### Assignment:
Show the lines of the material that contain the word "level".

### Material supplied:
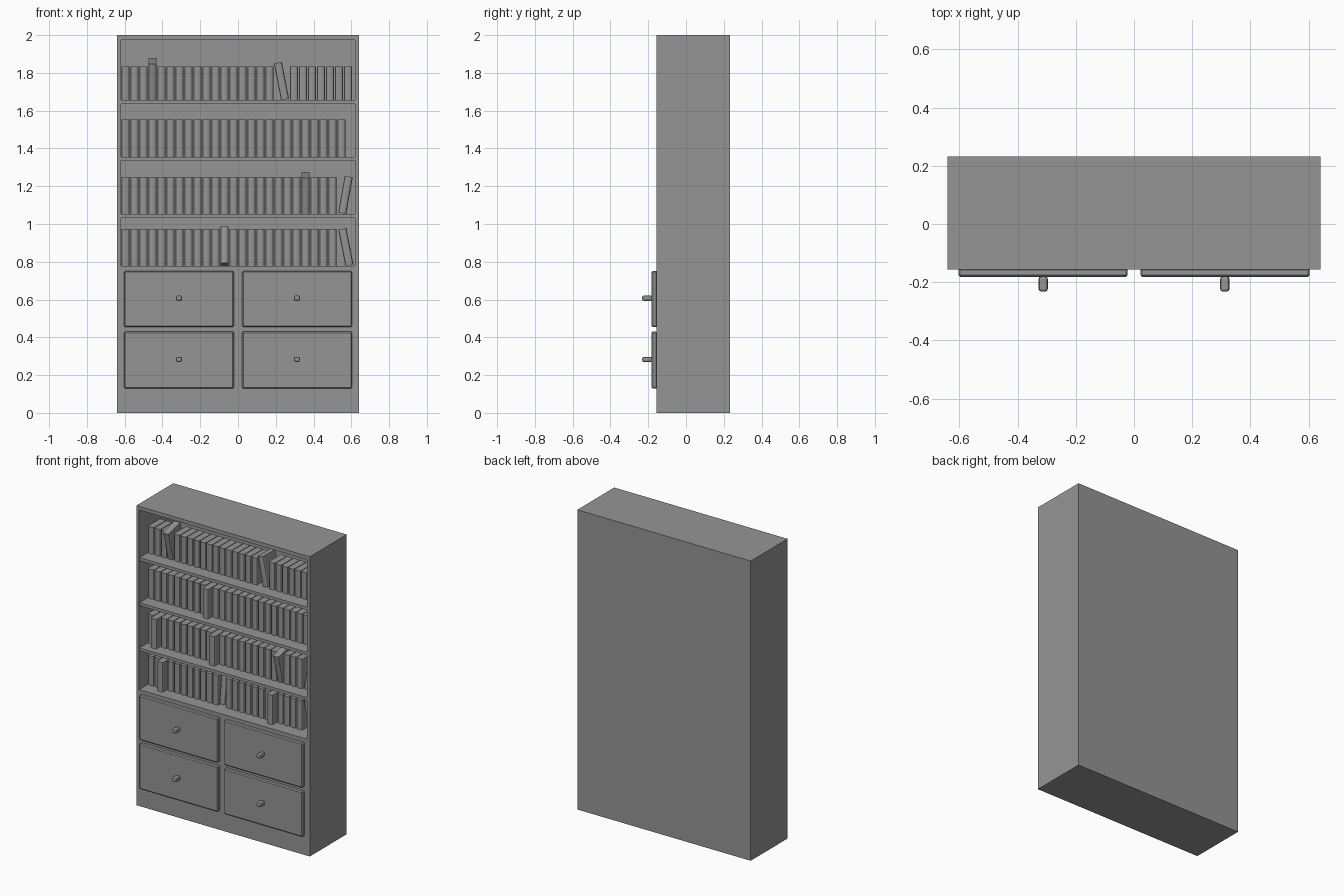
import bpy
import bmesh
from math import radians, sin, cos, pi
from mathutils import Matrix

cube = bpy.data.objects.get("Cube")
if cube:
    bpy.data.objects.remove(cube, do_unlink=True)

grey = bpy.data.materials.new("plain grey")
grey.use_nodes = True
COLOUR = (0.3, 0.3, 0.3, 1)
grey.diffuse_color = COLOUR
grey.node_tree.nodes["Principled BSDF"].inputs["Base Color"].default_value = COLOUR


def place(name, mesh, location=(0, 0, 0)):
    obj = bpy.data.objects.new(name, mesh)
    obj.location = location
    bpy.context.collection.objects.link(obj)
    return obj


def finish(bm, name):
    bmesh.ops.recalc_face_normals(bm, faces=bm.faces)
    mesh = bpy.data.meshes.new(name)
    bm.to_mesh(mesh)
    bm.free()
    mesh.materials.append(grey)
    return mesh


def box(name, lo, hi):
    """Box between two corners."""
    size = [b - a for a, b in zip(lo, hi)]
    mid = [(a + b) / 2 for a, b in zip(lo, hi)]
    bm = bmesh.new()
    bmesh.ops.create_cube(bm, size=1, matrix=Matrix.Diagonal((*size, 1)))
    return place(name, finish(bm, name), mid)


def bevel(obj, width, segments=1):
    mod = obj.modifiers.new("bevel", "BEVEL")
    mod.width = width
    mod.segments = segments


# Cabinet: a solid block whose upper front is pushed in as one open bay
W, FRONT, BACK = 0.64, -0.157, 0.232
IN, FLOOR, CEILING = 0.62, 0.777, 1.975
bm = bmesh.new()
outer = [(-W, 0), (W, 0), (W, 2), (-W, 2)]
inner = [(-IN, FLOOR), (IN, FLOOR), (IN, CEILING), (-IN, CEILING)]


def ring(points, y):
    return [bm.verts.new((x, y, z)) for x, z in points]


loops = [ring(outer, BACK), ring(outer, FRONT), ring(inner, FRONT), ring(inner, 0.21)]
for a, b in zip(loops, loops[1:]):
    for i in range(4):
        j = (i + 1) % 4
        bm.faces.new((a[i], a[j], b[j], b[i]))
bm.faces.new(loops[0])
bm.faces.new(loops[-1])
place("cabinet", finish(bm, "cabinet"))

# Shelves
shelf_tops = [1.656, 1.355, 1.053]
for i, z in enumerate(shelf_tops):
    box(f"shelf_{i + 1}", (-IN, FRONT + 0.004, z - 0.02), (IN, 0.21, z))

# Drawers with knobs
for side, name in ((1, "left"), (-1, "right")):
    for level, low, high in (("upper", 0.455, 0.752), ("lower", 0.128, 0.43)):
        xs = sorted((side * 0.022, side * 0.603))
        drawer = box(f"{level}_{name}_drawer", (xs[0], -0.182, low), (xs[1], FRONT + 0.005, high))
        bevel(drawer, 0.006)
        x, z = side * 0.312, (low + high) / 2 + 0.004
        knob = box(f"{level}_{name}_knob", (x - 0.016, -0.232, z - 0.014), (x + 0.016, -0.18, z + 0.014))
        bevel(knob, 0.009, 2)

# Book: rounded spine profile extruded upwards, origin at the foot of the spine
BOOK_W, BOOK_D, BOOK_H, PITCH = 0.043, 0.13, 0.197, 0.0477
bm = bmesh.new()
half = BOOK_W / 2
profile = [(half, BOOK_D), (-half, BOOK_D)]
profile += [(-half * cos(pi * i / 6), 0.01 - 0.01 * sin(pi * i / 6)) for i in range(7)]
base = bm.faces.new([bm.verts.new((x, y, 0)) for x, y in profile])
top = bmesh.ops.extrude_face_region(bm, geom=[base])
verts = [v for v in top["geom"] if isinstance(v, bmesh.types.BMVert)]
bmesh.ops.translate(bm, verts=verts, vec=(0, 0, BOOK_H))
book_mesh = finish(bm, "book")

# Each row: base height, upright count, pulled-out books, tipped books, leaning books (x, angle)
SPINE_Y = -0.07
rows = [
    (1.656, 17, {}, {3: 14}, [(0.249, -11)]),
    (1.355, 25, {9}, {}, []),
    (1.053, 24, {1, 10}, {20: 14}, [(0.552, 10)]),
    (0.777, 24, {2, 19}, {11: -7}, [(0.59, -11)]),
]


def add_book(row, x, z, y=SPINE_Y):
    return place(f"book_row_{row + 1}", book_mesh, (x, y, z))


for row, (z, count, pulled, tipped, leaning) in enumerate(rows):
    drop = 0.018 if row == 0 else 0
    xs = [-IN + (i + 0.5) * PITCH for i in range(count)]
    for i, x in enumerate(xs):
        book = add_book(row, x, z - drop, SPINE_Y - (0.04 if i in pulled else 0))
        if i in tipped:
            angle = radians(tipped[i])
            book.rotation_euler.x = angle
            book.location.z = z + max(0, -BOOK_D * sin(angle))
    for x, degrees in leaning:
        book = add_book(row, x, z + 0.004)
        book.rotation_euler.y = radians(degrees)

# Last books of the top row, beyond the leaning one
for i in range(7):
    add_book(0, 0.272 + (i + 0.5) * PITCH, rows[0][0] - 0.018)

### Task solution:
    for level, low, high in (("upper", 0.455, 0.752), ("lower", 0.128, 0.43)):
        drawer = box(f"{level}_{name}_drawer", (xs[0], -0.182, low), (xs[1], FRONT + 0.005, high))
        knob = box(f"{level}_{name}_knob", (x - 0.016, -0.232, z - 0.014), (x + 0.016, -0.18, z + 0.014))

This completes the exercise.